Provided entries -
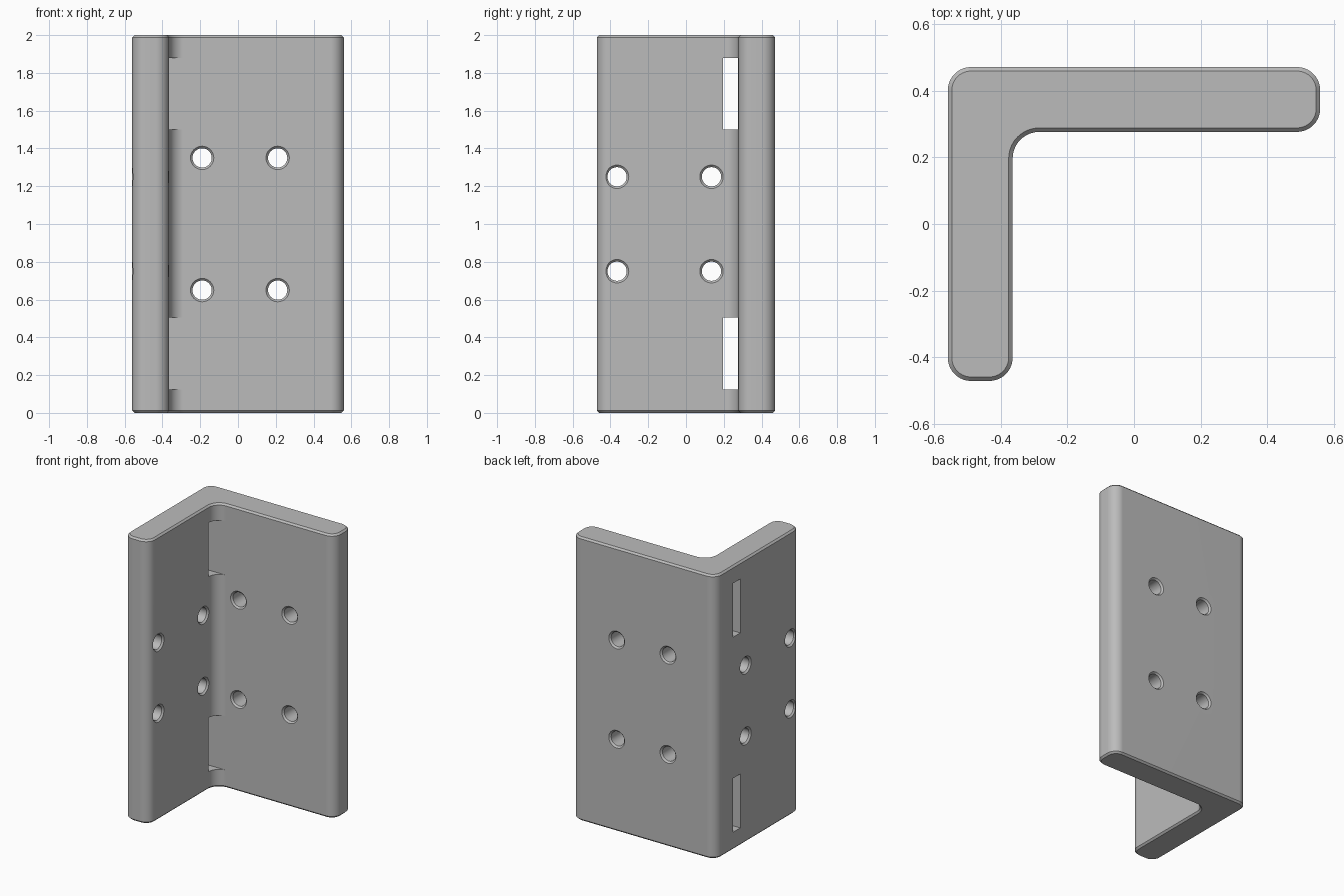
import bpy, bmesh
from math import pi, cos, sin, radians
from mathutils import Matrix

if "Cube" in bpy.data.objects:
    bpy.data.objects.remove(bpy.data.objects["Cube"])

X, Y, T, H = 0.56, 0.472, 0.195, 2.0     # half width, half depth, wall, height
R, FILLET, CHAMFER = 0.07, 0.08, 0.012
IN_X, IN_Y = -X + T, Y - T               # inner wall faces

steel = bpy.data.materials.new("plain grey")
steel.use_nodes = True
grey = (0.5, 0.5, 0.5, 1)
steel.diffuse_color = grey
steel.node_tree.nodes["Principled BSDF"].inputs["Base Color"].default_value = grey


def arc(cx, cy, r, start, sweep=90, steps=10):
    return [(cx + r * cos(radians(start + sweep * i / steps)),
             cy + r * sin(radians(start + sweep * i / steps))) for i in range(steps + 1)]


def angle_profile(d):
    """Rounded L outline, shrunk inward by d."""
    r = R - d
    return (arc(-X + R, -Y + R, r, 180) + arc(IN_X - R, -Y + R, r, 270)
            + arc(IN_X + FILLET, IN_Y - FILLET, FILLET + d, 180, -90)
            + arc(X - R, IN_Y + R, r, 270) + arc(X - R, Y - R, r, 0)
            + arc(-X + R, Y - R, r, 90))


def loft(name, rings):
    """Closed solid through a stack of matching point rings."""
    bm = bmesh.new()
    loops = [[bm.verts.new(p) for p in ring] for ring in rings]
    for a, b in zip(loops, loops[1:]):
        for i in range(len(a)):
            j = (i + 1) % len(a)
            bm.faces.new((a[i], a[j], b[j], b[i]))
    bm.faces.new(loops[0][::-1])
    bm.faces.new(loops[-1])
    bmesh.ops.recalc_face_normals(bm, faces=bm.faces)
    mesh = bpy.data.meshes.new(name)
    bm.to_mesh(mesh)
    bm.free()
    obj = bpy.data.objects.new(name, mesh)
    mesh.materials.append(steel)
    bpy.context.collection.objects.link(obj)
    return obj


def cut(target, cutter):
    bpy.context.view_layer.objects.active = target
    mod = target.modifiers.new("cut", 'BOOLEAN')
    mod.operation, mod.solver, mod.object = 'DIFFERENCE', 'EXACT', cutter
    bpy.ops.object.modifier_apply(modifier=mod.name)
    bpy.data.objects.remove(cutter)


def hole_cutter(matrix):
    """Drill with a chamfer at each wall face, centred in the wall."""
    h, wide, narrow = T / 2, 0.062, 0.051
    stations = [(-h - 0.03, wide), (-h, wide), (-h + 0.011, narrow),
                (h - 0.011, narrow), (h, wide), (h + 0.03, wide)]
    rings = [[(x, y, z) for x, y in arc(0, 0, r, 0, 360, 32)[:-1]] for z, r in stations]
    obj = loft("hole_cutter", rings)
    obj.data.transform(matrix)
    return obj


def slot_cutter(z0, z1):
    x0, x1, y0, y1 = -X - 0.1, IN_X + FILLET, IN_Y - 0.082, IN_Y - 0.0005
    base = [(x0, y0), (x1, y0), (x1, y1), (x0, y1)]
    return loft("slot_cutter", [[(x, y, z) for x, y in base] for z in (z0, z1)])


# Angle bracket body with chamfered ends
levels = [(0, CHAMFER), (CHAMFER, 0), (H - CHAMFER, 0), (H, CHAMFER)]
bracket = loft("angle_bracket", [[(x, y, z) for x, y in angle_profile(d)] for z, d in levels])

# Holes through the back plate
for x in (-0.19, 0.21):
    for z in (0.65, 1.35):
        cut(bracket, hole_cutter(Matrix.Translation((x, Y - T / 2, z)) @ Matrix.Rotation(pi / 2, 4, 'X')))

# Holes through the side plate
for y in (-0.365, 0.135):
    for z in (0.75, 1.25):
        cut(bracket, hole_cutter(Matrix.Translation((-X + T / 2, y, z)) @ Matrix.Rotation(pi / 2, 4, 'Y')))

# Slots beside the inner corner
for z0 in (0.125, 1.5):
    cut(bracket, slot_cutter(z0, z0 + 0.38))

# Smooth rounds, crisp chamfers
bpy.ops.object.select_all(action='DESELECT')
bracket.select_set(True)
bpy.context.view_layer.objects.active = bracket
bpy.ops.object.shade_smooth_by_angle(angle=radians(30))
weighted = bracket.modifiers.new("weighted normals", 'WEIGHTED_NORMAL')
weighted.keep_sharp = True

Task objective - Count the lines in the records above that contain the word "data", and give only that number.

Response to this exercise - 7